= INSTRUCTIONS TO FOLLOW =
In the records below, take the line containing "side = first.calc_center_median()" and reproduce it and every subsequent line exactly, adding nothing.

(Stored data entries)
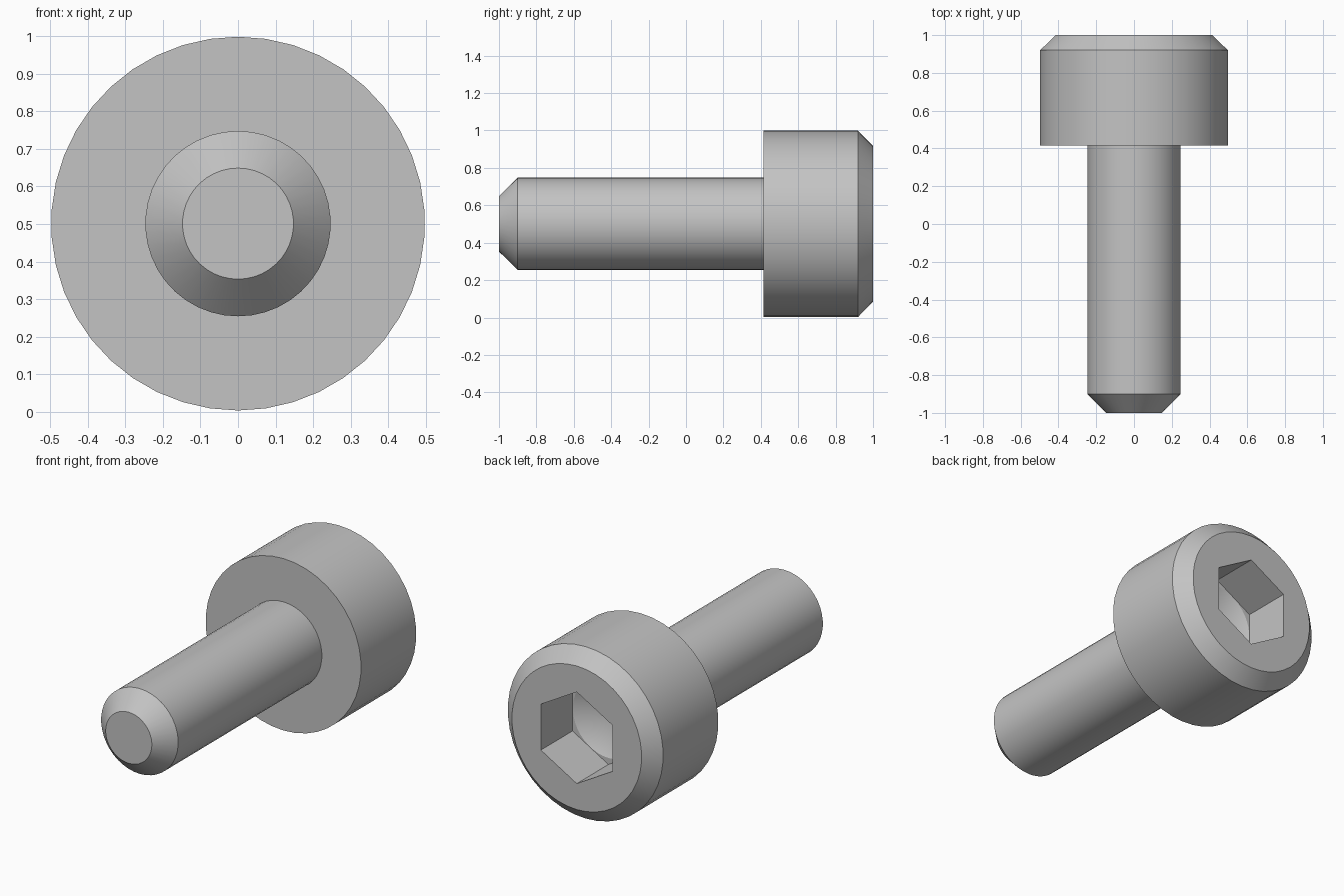
import bpy, bmesh
from math import sin, cos, pi, radians

cube = bpy.data.objects.get("Cube")
if cube:
    bpy.data.objects.remove(cube)

SEG = 42           # divisible by six, so the socket corners fall on vertices
AXIS_Z = 0.501
HEX_FLAT = 0.23    # half the width across the socket flats

steel = bpy.data.materials.new("grey_steel")
steel.use_nodes = True
GREY = (0.55, 0.55, 0.55, 1)
steel.diffuse_color = GREY
steel.node_tree.nodes["Principled BSDF"].inputs["Base Color"].default_value = GREY


def round_radius(r):
    return lambda a: r


def hex_radius(a):
    # hexagon with corners straight up and down
    return HEX_FLAT / cos(a % (pi / 3) - pi / 6)


def loft(name, rings, cap_start=False, apex_y=None):
    """Join rings (y, radius function) along the y axis."""
    bm = bmesh.new()
    loops = []
    for y, radius in rings:
        angles = [2 * pi * i / SEG for i in range(SEG)]
        loops.append([bm.verts.new((radius(a) * sin(a), y, AXIS_Z + radius(a) * cos(a)))
                      for a in angles])
    for near, far in zip(loops, loops[1:]):
        for i in range(SEG):
            j = (i + 1) % SEG
            bm.faces.new((near[i], near[j], far[j], far[i]))
    if cap_start:
        bm.faces.new(loops[0][::-1])
    if apex_y is not None:
        tip = bm.verts.new((0, apex_y, AXIS_Z))
        for i in range(SEG):
            bm.faces.new((loops[-1][i], loops[-1][(i + 1) % SEG], tip))
    # orient outwards: faces at the first ring must look towards -y or away from the axis
    bm.normal_update()
    first = bm.faces[:][0]
    side = first.calc_center_median()
    side.y, side.z = 0, side.z - AXIS_Z
    outward = side.normalized()
    outward.y = -1
    if first.normal.dot(outward) < 0:
        bmesh.ops.reverse_faces(bm, faces=[f for f in bm.faces if len(f.verts) < 5])
    mesh = bpy.data.meshes.new(name)
    bm.to_mesh(mesh)
    bm.free()
    mesh.materials.append(steel)
    obj = bpy.data.objects.new(name, mesh)
    bpy.context.collection.objects.link(obj)
    bpy.ops.object.select_all(action='DESELECT')
    obj.select_set(True)
    bpy.context.view_layer.objects.active = obj
    # a true outward check for the end cap as well
    if cap_start:
        for poly in mesh.polygons:
            if len(poly.vertices) > 4 and poly.normal.y > 0:
                poly.flip()
    bpy.ops.object.shade_smooth_by_angle(angle=radians(25))
    return obj


# Shank with a chamfered tip
loft("shank", [(-1, round_radius(0.148)), (-0.9, round_radius(0.247)),
               (0.415, round_radius(0.247))], cap_start=True)

# Head: underside, wall, chamfer, end face, hexagonal socket and drilled cone
loft("head", [(0.415, round_radius(0.247)), (0.415, round_radius(0.498)),
              (0.92, round_radius(0.498)), (1, round_radius(0.416)),
              (1, hex_radius), (0.71, hex_radius),
              (0.71, round_radius(HEX_FLAT - 0.002))], apex_y=0.58)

= RESPONSE =
    side = first.calc_center_median()
    side.y, side.z = 0, side.z - AXIS_Z
    outward = side.normalized()
    outward.y = -1
    if first.normal.dot(outward) < 0:
        bmesh.ops.reverse_faces(bm, faces=[f for f in bm.faces if len(f.verts) < 5])
    mesh = bpy.data.meshes.new(name)
    bm.to_mesh(mesh)
    bm.free()
    mesh.materials.append(steel)
    obj = bpy.data.objects.new(name, mesh)
    bpy.context.collection.objects.link(obj)
    bpy.ops.object.select_all(action='DESELECT')
    obj.select_set(True)
    bpy.context.view_layer.objects.active = obj
    # a true outward check for the end cap as well
    if cap_start:
        for poly in mesh.polygons:
            if len(poly.vertices) > 4 and poly.normal.y > 0:
                poly.flip()
    bpy.ops.object.shade_smooth_by_angle(angle=radians(25))
    return obj


# Shank with a chamfered tip
loft("shank", [(-1, round_radius(0.148)), (-0.9, round_radius(0.247)),
               (0.415, round_radius(0.247))], cap_start=True)

# Head: underside, wall, chamfer, end face, hexagonal socket and drilled cone
loft("head", [(0.415, round_radius(0.247)), (0.415, round_radius(0.498)),
              (0.92, round_radius(0.498)), (1, round_radius(0.416)),
              (1, hex_radius), (0.71, hex_radius),
              (0.71, round_radius(HEX_FLAT - 0.002))], apex_y=0.58)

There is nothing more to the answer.